The story was dished out across four consecutive issues of the Blade, but was also consolidated into a pamphlet which the Blade offered for the modest price of fifteen cents.  Most of this information and much more, including a summary of witness testimony and cross-examination, is contained in Rhoda Lovewell’s new book, “The Lovewell Family Revisited.”  It may cost more than fifteen cents, but, considering everything else packed inside, the cost per word must be far less than what the Blade charged in 1886.

Hagaman’s full disclosure lay snugly tucked away in the archives of the Blade and Blade-Empire until 1980, when it was resurrected by retired Concordia attorney Clarence Paulsen for his column of “Trivial History of Concordia and Environs.”  The matter was of more than trivial historical interest for researcher Rhoda Lovewell, who found Paulsen’s collected columns preserved at the Cloud County Historical Museum:  Vinson Perry Davis was her great-grandfather, and records of the hearing contain the deposition of the man who lay wounded with birdshot in his chest, while ten witnesses trouped into a makeshift courtroom to testify.  One of those witnesses was Rhoda’s grandmother, Orel Jane Lovewell, whose testimony, unfortunately, does not appear in Hagaman’s summary.

Some surprising information does appear, including a familiar roster of White Rock pioneers who were either ear-witnesses to the shooting or were suspected for a time of committing the deed.  The testimony of John Marling, then a resident of Marshall County, yet, for some reason, part of the widely-spaced convoy of wagons headed toward Clyde or Clifton, placed the shooters in front of the victims’ wagon.  His testimony may have let Samuel Fisher and his son James off the hook.  Why the Fishers were once considered suspects is not known, but the idea that Ark Bump was slain by a neighbor has long remained a part of Bump family history.  As the story goes, when Ark Bump, who was relatively well-off, refused to lend money to a fellow settler, the man waylaid, shot and robbed him, confident that the attack would be blamed on Indians.

The shooting of Ark Bump and Vinson Davis was blamed on Indians at first, then on Fisher and his son, and finally on Richard Kennup and Edward Zacharias, two peddlers who were apprehended in Washington County one day after the ambush.  We can only hope that local sleuths in Cloud County zeroed in on the guilty party on the third try, because Kennup and Zacharias are the ones who were forced to answer for the crime.

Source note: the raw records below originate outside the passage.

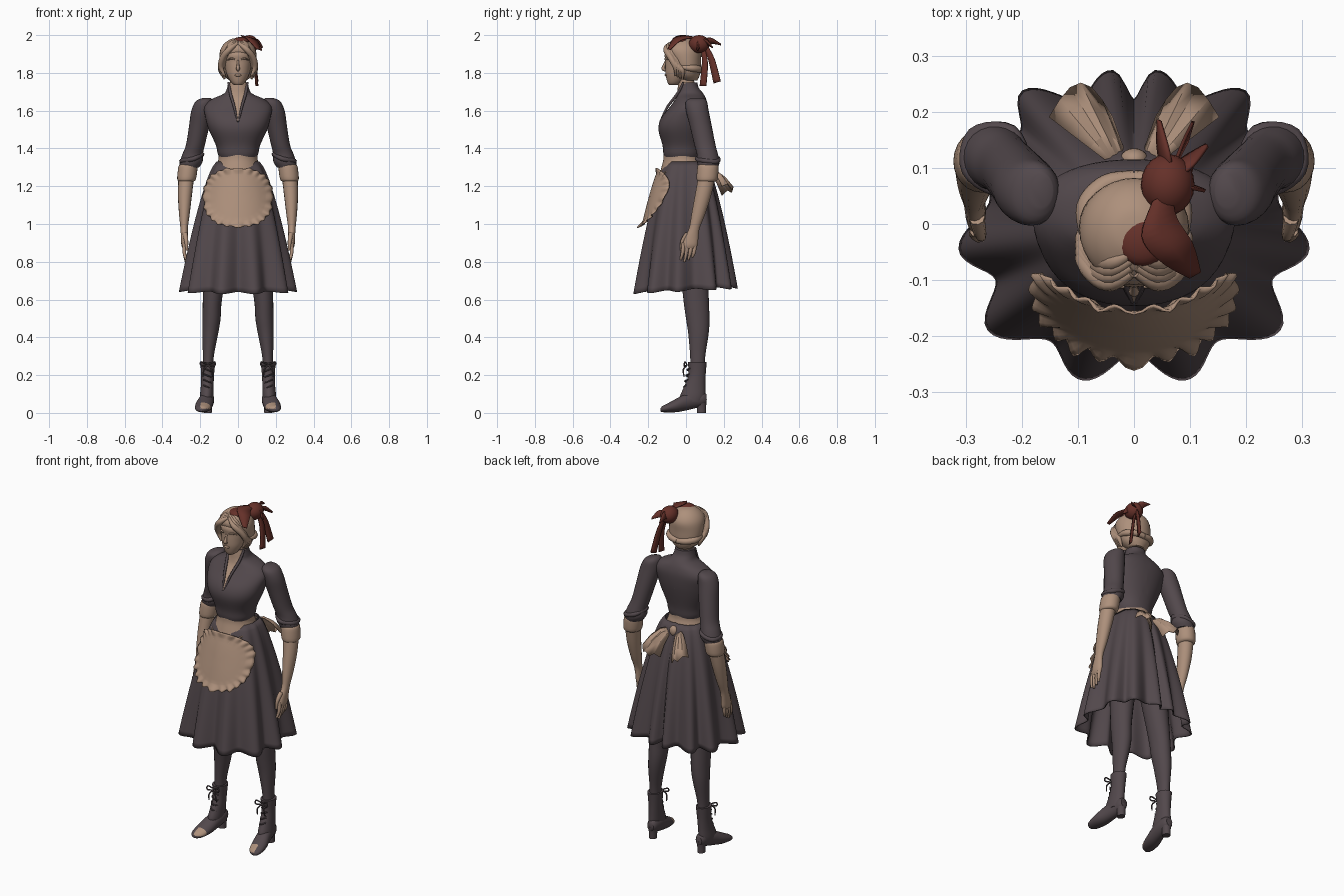
import bpy, bmesh, math
from mathutils import Vector

cube = bpy.data.objects.get("Cube")
if cube:
    bpy.data.objects.remove(cube, do_unlink=True)


def material(name, rgb):
    mat = bpy.data.materials.new(name)
    mat.use_nodes = True
    mat.diffuse_color = (*rgb, 1)
    shader = next(n for n in mat.node_tree.nodes if n.type == "BSDF_PRINCIPLED")
    shader.inputs["Base Color"].default_value = (*rgb, 1)
    return mat


DARK = material("dark plum cloth", (.085, .065, .072))
TAN = material("warm tan", (.42, .28, .2))
RED = material("deep red ribbon", (.13, .03, .022))
SIDES = ((1, "left"), (-1, "right"))


def finish(name, bm, mat, sharp=50):
    """Turn a bmesh into a smooth-shaded object."""
    bmesh.ops.recalc_face_normals(bm, faces=bm.faces)
    mesh = bpy.data.meshes.new(name)
    bm.to_mesh(mesh)
    bm.free()
    mesh.materials.append(mat)
    mesh.shade_smooth()
    mesh.set_sharp_from_angle(angle=math.radians(sharp))
    obj = bpy.data.objects.new(name, mesh)
    bpy.context.collection.objects.link(obj)
    return obj


def skin_rows(name, rows, mat, closed=True, caps=(True, True), thick=0, sharp=50):
    """Join rows of points into a surface."""
    bm = bmesh.new()
    grid = [[bm.verts.new(p) for p in row] for row in rows]
    count = len(grid[0])
    for a, b in zip(grid, grid[1:]):
        for i in range(count if closed else count - 1):
            j = (i + 1) % count
            bm.faces.new((a[i], a[j], b[j], b[i]))
    for row, cap in zip((grid[0], grid[-1]), caps):
        if closed and cap:
            bm.faces.new(row)
    obj = finish(name, bm, mat, sharp)
    if thick:
        solid = obj.modifiers.new("thickness", "SOLIDIFY")
        solid.thickness = thick
        solid.offset = 0
    return obj


def smooth_keys(keys, steps):
    """Catmull-Rom interpolation of tuples."""
    out = []
    for i in range(len(keys) - 1):
        quad = (keys[max(i - 1, 0)], keys[i], keys[i + 1], keys[min(i + 2, len(keys) - 1)])
        for s in range(steps):
            t = s / steps
            out.append(tuple(b + .5 * t * (c - a + t * (2*a - 5*b + 4*c - d + t * (3*(b - c) + d - a)))
                             for a, b, c, d in zip(*quad)))
    return out + [keys[-1]]


def power(v, p):
    return math.copysign(abs(v) ** p, v)


def loft(name, keys, mat, side=1, axis="z", n=24, steps=4, p=1, caps=(True, True)):
    """Stack ellipses: position on axis, two centre values, two radii."""
    rows = []
    for at, c, d, r, s in smooth_keys(keys, steps):
        row = []
        for i in range(n):
            a = math.tau * i / n
            u = side * (c + r * power(math.cos(a), p))
            v = d + s * power(math.sin(a), p)
            row.append((u, v, at) if axis == "z" else (u, at, v))
        rows.append(row)
    return skin_rows(name, rows, mat, caps=caps)


def tube(name, points, radii, mat, side=1):
    """Tapered cord along a smooth path."""
    curve = bpy.data.curves.new(name, "CURVE")
    curve.dimensions = "3D"
    curve.bevel_depth = 1
    curve.bevel_resolution = 2
    curve.use_fill_caps = True
    path = smooth_keys([(*p, r) for p, r in zip(points, radii)], 5)
    spline = curve.splines.new("POLY")
    spline.points.add(len(path) - 1)
    for pt, (x, y, z, r) in zip(spline.points, path):
        pt.co = (side * x, y, z, 1)
        pt.radius = r
    holder = bpy.data.objects.new(name, curve)
    mesh = bpy.data.meshes.new_from_object(holder)
    bpy.data.objects.remove(holder)
    bm = bmesh.new()
    bm.from_mesh(mesh)
    return finish(name, bm, mat)


def ball(name, centre, size, mat):
    bm = bmesh.new()
    bmesh.ops.create_uvsphere(bm, u_segments=20, v_segments=12, radius=1)
    bmesh.ops.scale(bm, vec=size, verts=bm.verts)
    bmesh.ops.translate(bm, vec=centre, verts=bm.verts)
    return finish(name, bm, mat)


def ribbon(name, points, widths, across, mat):
    """Flat strip with its width along one direction."""
    across = Vector(across).normalized()
    path = smooth_keys([(*p, w) for p, w in zip(points, widths)], 5)
    rows = [[Vector(q[:3]) + across * q[3] * k for k in (-1, 0, 1)] for q in path]
    return skin_rows(name, rows, mat, closed=False, thick=.006)


# Bodice with an open neckline cut into its front
bodice = loft("bodice", [(1.355, 0, -.02, .1, .095), (1.375, 0, -.02, .108, .1), (1.42, 0, -.02, .118, .105),
                         (1.5, 0, -.022, .155, .124), (1.56, 0, -.01, .172, .122), (1.62, 0, .015, .178, .1),
                         (1.66, 0, .025, .14, .082), (1.69, 0, .022, .075, .07), (1.72, 0, .012, .058, .056),
                         (1.75, 0, .01, .052, .05)], DARK, n=48, p=.9)
bodice.data.materials.append(TAN)
bm = bmesh.new()
bm.from_mesh(bodice.data)
for side, label in SIDES:
    bmesh.ops.bisect_plane(bm, geom=bm.verts[:] + bm.edges[:] + bm.faces[:],
                           plane_co=(0, 0, 1.54), plane_no=(side, 0, -.25))
for f in bm.faces:
    mid = f.calc_center_median()
    f.material_index = int(mid.y < 0 and abs(mid.x) < (mid.z - 1.54) * .25)
bm.to_mesh(bodice.data)
bm.free()

# Skirt: uneven pleats, widening to the hem
half = [-72, -36, -8, 28, 50, 82]
peaks = half + [180 - a for a in reversed(half)]
peaks.append(peaks[0] + 360)


def spread(z):
    return .36 + .64 * max(0, (1.33 - z) / .68) ** .7


def pleat(deg):
    deg = (deg - peaks[0]) % 360 + peaks[0]
    for a, b in zip(peaks, peaks[1:]):
        if a <= deg <= b:
            return .5 - .5 * math.cos(math.tau * (deg - a) / (b - a))
    return 0


rows = []
for k in range(25):
    t = k / 24
    row = []
    for i in range(180):
        a = math.tau * i / 180
        base = math.hypot(.305 * math.cos(a), .268 * math.sin(a)) + .025 * abs(math.sin(2 * a))
        fold = pleat(math.degrees(a))
        z = 1.33 - t * (.675 - .015 * math.sin(a) + .012 * (1 - fold))
        r = base * spread(z) * (1 - (.03 + .14 * t) * fold)
        row.append((r * math.cos(a), r * math.sin(a), z))
    rows.append(row)
skin_rows("skirt", rows, DARK, caps=(False, False), thick=.006)

# Apron: rounded panel draped over the skirt, with a frilled border
rows = []
for s in (.1, .3, .5, .65, .78, .82, .88, .94, 1):
    frill = max(0, (s - .8) / .2)
    row = []
    for i in range(144):
        a = math.tau * i / 144
        wave = math.cos(24 * a) + .4 * math.sin(11 * a)
        grow = s * (1 + .025 * frill * wave)
        x = .182 * grow * power(math.cos(a), .8)
        z = 1.14 + .155 * grow * power(math.sin(a), .8)
        k = spread(z)
        drop = math.sqrt(max(.06, 1 - (x / (.32 * k + .012)) ** 2))
        y = -(.285 * k + .01) * drop - .008 - frill * (.012 + .009 * wave)
        row.append((x, y, z))
    rows.append(row)
skin_rows("apron_panel", rows, TAN, caps=(True, False), thick=.005)
loft("apron_waistband", [(1.25, 0, -.015, .138, .128), (1.3, 0, -.018, .118, .112),
                         (1.34, 0, -.02, .104, .1), (1.368, 0, -.02, .103, .098)], TAN, n=40)
tube("waistband_seam", [(-.1, -.1, 1.28), (-.06, -.15, 1.25), (0, -.165, 1.23), (.06, -.15, 1.25), (.1, -.1, 1.28)],
     [.004] * 5, TAN)

# Sash bow at the back
ball("sash_knot", (0, .115, 1.29), (.025, .02, .03), TAN)
for side, label in SIDES:
    rows = []
    for reach in (0, .35, .7, 1):
        row = []
        for i in range(7):
            t = i / 6
            start = Vector((.01 + .03 * t, .105, 1.28 + .02 * t))
            end = Vector((.04 + .11 * t, .19 + .06 * math.sin(math.pi * t), 1.15 + .05 * t + .02 * (i % 2)))
            point = start.lerp(end, reach)
            point.z += .03 * math.sin(math.pi * reach)
            row.append((side * point.x, point.y, point.z))
        rows.append(row)
    skin_rows(label + "_sash_fan", rows, TAN, closed=False, thick=.005, sharp=20)

for side, label in SIDES:
    # Collar edge
    tube(label + "_collar_edge", [(.003, -.138, 1.54), (.02, -.098, 1.62), (.04, -.045, 1.69), (.05, -.015, 1.75)],
         [.004, .007, .008, .006], DARK, side)
    # Sleeve, rolled edge and cuff
    loft(label + "_sleeve", [(1.668, .165, .06, .02, .03), (1.65, .178, .055, .045, .055), (1.6, .19, .06, .057, .06),
                             (1.52, .205, .078, .054, .058), (1.42, .225, .1, .05, .056), (1.37, .24, .113, .054, .056),
                             (1.33, .247, .118, .06, .06), (1.3, .258, .118, .052, .052)], DARK, side)
    tube(label + "_sleeve_fold", [(.19, .1, 1.37), (.235, .06, 1.345), (.295, .095, 1.335), (.285, .16, 1.33),
                                  (.22, .165, 1.35), (.19, .1, 1.37)], [.013] * 6, DARK, side)
    loft(label + "_cuff", [(1.315, .262, .116, .045, .05), (1.3, .265, .116, .051, .056),
                           (1.24, .272, .112, .05, .056), (1.225, .274, .11, .04, .045)], TAN, side)
    # Forearm, hand, fingers and thumb
    loft(label + "_forearm", [(1.25, .274, .11, .042, .045), (1.15, .281, .09, .037, .043), (1.05, .284, .065, .028, .036),
                              (.98, .285, .045, .02, .028), (.93, .283, .03, .019, .036),
                              (.89, .282, .022, .018, .04), (.87, .281, .018, .012, .034)], TAN, side, n=16)
    for i in range(4):
        y = .048 - .02 * i
        tip = .8 + .012 * abs(i - 2)
        tube(f"{label}_finger_{i}", [(.282, y, .9), (.284, y - .006, .85), (.276, y - .016, tip)],
             [.011, .01, .006], TAN, side)
    tube(label + "_thumb", [(.28, .01, .95), (.274, -.018, .91), (.27, -.025, .86)], [.014, .011, .006], TAN, side)
    # Leg
    loft(label + "_leg", [(.95, .1, .03, .08, .08), (.62, .134, .052, .052, .068), (.5, .14, .062, .048, .062),
                          (.42, .147, .066, .042, .054), (.3, .157, .062, .029, .04),
                          (.2, .16, .06, .028, .036)], DARK, side)
    # Ankle boot with heel and a pale toe tip
    loft(label + "_boot_shaft", [(.27, .16, .06, .04, .05), (.2, .161, .058, .034, .046), (.14, .163, .046, .034, .056),
                                 (.09, .166, .035, .036, .066), (.06, .168, .03, .034, .06)], DARK, side)
    foot = loft(label + "_boot_foot", [(.108, .16, .075, .02, .025), (.09, .16, .075, .03, .038), (.05, .162, .07, .036, .045),
                                       (0, .17, .058, .041, .045), (-.05, .18, .04, .045, .036),
                                       (-.1, .188, .026, .04, .023), (-.125, .193, .02, .028, .016),
                                       (-.135, .195, .016, .012, .008)], DARK, side, axis="y")
    foot.data.materials.append(TAN)
    for face in foot.data.polygons:
        c = face.center
        face.material_index = int(c.y < -.09 and c.z > .022 and abs(c.x) < .2)
    loft(label + "_boot_heel", [(.07, .16, .08, .03, .03), (.04, .16, .082, .023, .025), (0, .16, .082, .021, .024)],
         DARK, side, n=16)
    # Laces
    for i in range(4):
        z = .13 + .03 * i
        y = -.008 + .006 * i
        tube(f"{label}_lace_{i}", [(.142, y + .012, z), (.163, y - .004, z + .008), (.182, y + .012, z + .016)],
             [.004] * 3, DARK, side)
    for way in (-1, 1):
        x = .16 + .035 * way
        tube(f"{label}_lace_loop_{way}", [(.16, .005, .255), (x, -.005, .27), (x, -.01, .25), (.16, .003, .25)],
             [.004] * 4, DARK, side)
        tube(f"{label}_lace_end_{way}", [(.16, .005, .252), (.16 + .02 * way, -.014, .23), (.16 + .025 * way, -.01, .19)],
             [.004, .004, .003], DARK, side)

# Neck and head
loft("neck", [(1.64, 0, .01, .05, .05), (1.71, 0, .005, .043, .043), (1.8, 0, -.005, .042, .045)], TAN)
loft("head", [(1.735, 0, -.066, .018, .022), (1.75, 0, -.06, .036, .038), (1.79, 0, -.046, .058, .062),
              (1.83, 0, -.03, .069, .08), (1.865, 0, -.026, .074, .083), (1.9, 0, -.022, .075, .09),
              (1.94, 0, -.015, .06, .07), (1.96, 0, -.01, .04, .05)], TAN, n=32)
tube("nose", [(0, -.106, 1.866), (0, -.116, 1.84), (0, -.12, 1.822), (0, -.107, 1.813)], [.005, .007, .01, .006], TAN)
ball("lips", (0, -.106, 1.788), (.018, .007, .007), TAN)
loft("hair", [(1.76, 0, .02, .045, .04), (1.785, 0, .01, .075, .062), (1.82, 0, .006, .092, .073),
              (1.87, 0, -.004, .098, .084), (1.92, 0, -.014, .094, .095), (1.955, 0, -.014, .073, .076),
              (1.978, 0, -.012, .04, .042), (1.984, 0, -.012, .01, .01)], TAN, n=32)
for side, label in SIDES:
    brow = [(.018, -.112, 1.872), (.035, -.107, 1.877), (.055, -.088, 1.868)]
    tube(label + "_brow", brow, [.003, .005, .003], TAN, side)
    # Parted locks framing the face
    for i in range(4):
        d = .012 * i
        tube(f"{label}_lock_{i}", [(.004, -.088 + d, 1.955 + d / 2), (.045, -.105 + d, 1.925 + d / 2),
                                   (.08, -.08 + d, 1.88 - d), (.09, -.055 + d, 1.83 - d / 2), (.07, -.055 + d, 1.785 - d / 2)],
             [.008, .016, .017, .014, .005], TAN, side)
    tube(label + "_nape_roll", [(.085, -.03, 1.83), (.085, .03, 1.825), (.05, .07, 1.82), (0, .08, 1.815)],
         [.01, .018, .018, .016], TAN, side)

# Red headscarf bow, set toward the left of the crown
ball("bow_knot", (.06, .07, 1.952), (.048, .055, .048), RED)
ball("headscarf_patch", (.015, -.03, 1.968), (.045, .045, .022), RED)
ribbon("bow_front_leaf", [(.05, .05, 1.985), (.045, -.005, 1.99), (.075, -.05, 1.975), (.108, -.09, 1.925)],
       [.02, .036, .034, .012], (1, .55, -.25), RED)
for i, tip in enumerate(((.045, .185, 1.95), (.13, .14, 1.935), (.125, .06, 1.92))):
    mid = (Vector((.06, .08, 1.95)) + Vector(tip)) / 2 + Vector((0, 0, .02))
    ribbon(f"bow_spike_{i}", [(.06, .08, 1.95), mid, tip], [.018, .02, .004], (.5, -.3, .8), RED)
ribbon("bow_tail_inner", [(.07, .09, 1.93), (.09, .1, 1.85), (.1, .09, 1.73)], [.01, .016, .018], (.3, 1, 0), RED)
ribbon("bow_tail_outer", [(.07, .1, 1.95), (.085, .135, 1.87), (.1, .165, 1.75)], [.01, .017, .02], (.3, 1, .3), RED)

The tree they were hanged from, by the way, was a willow.

© Dale Switzer 2023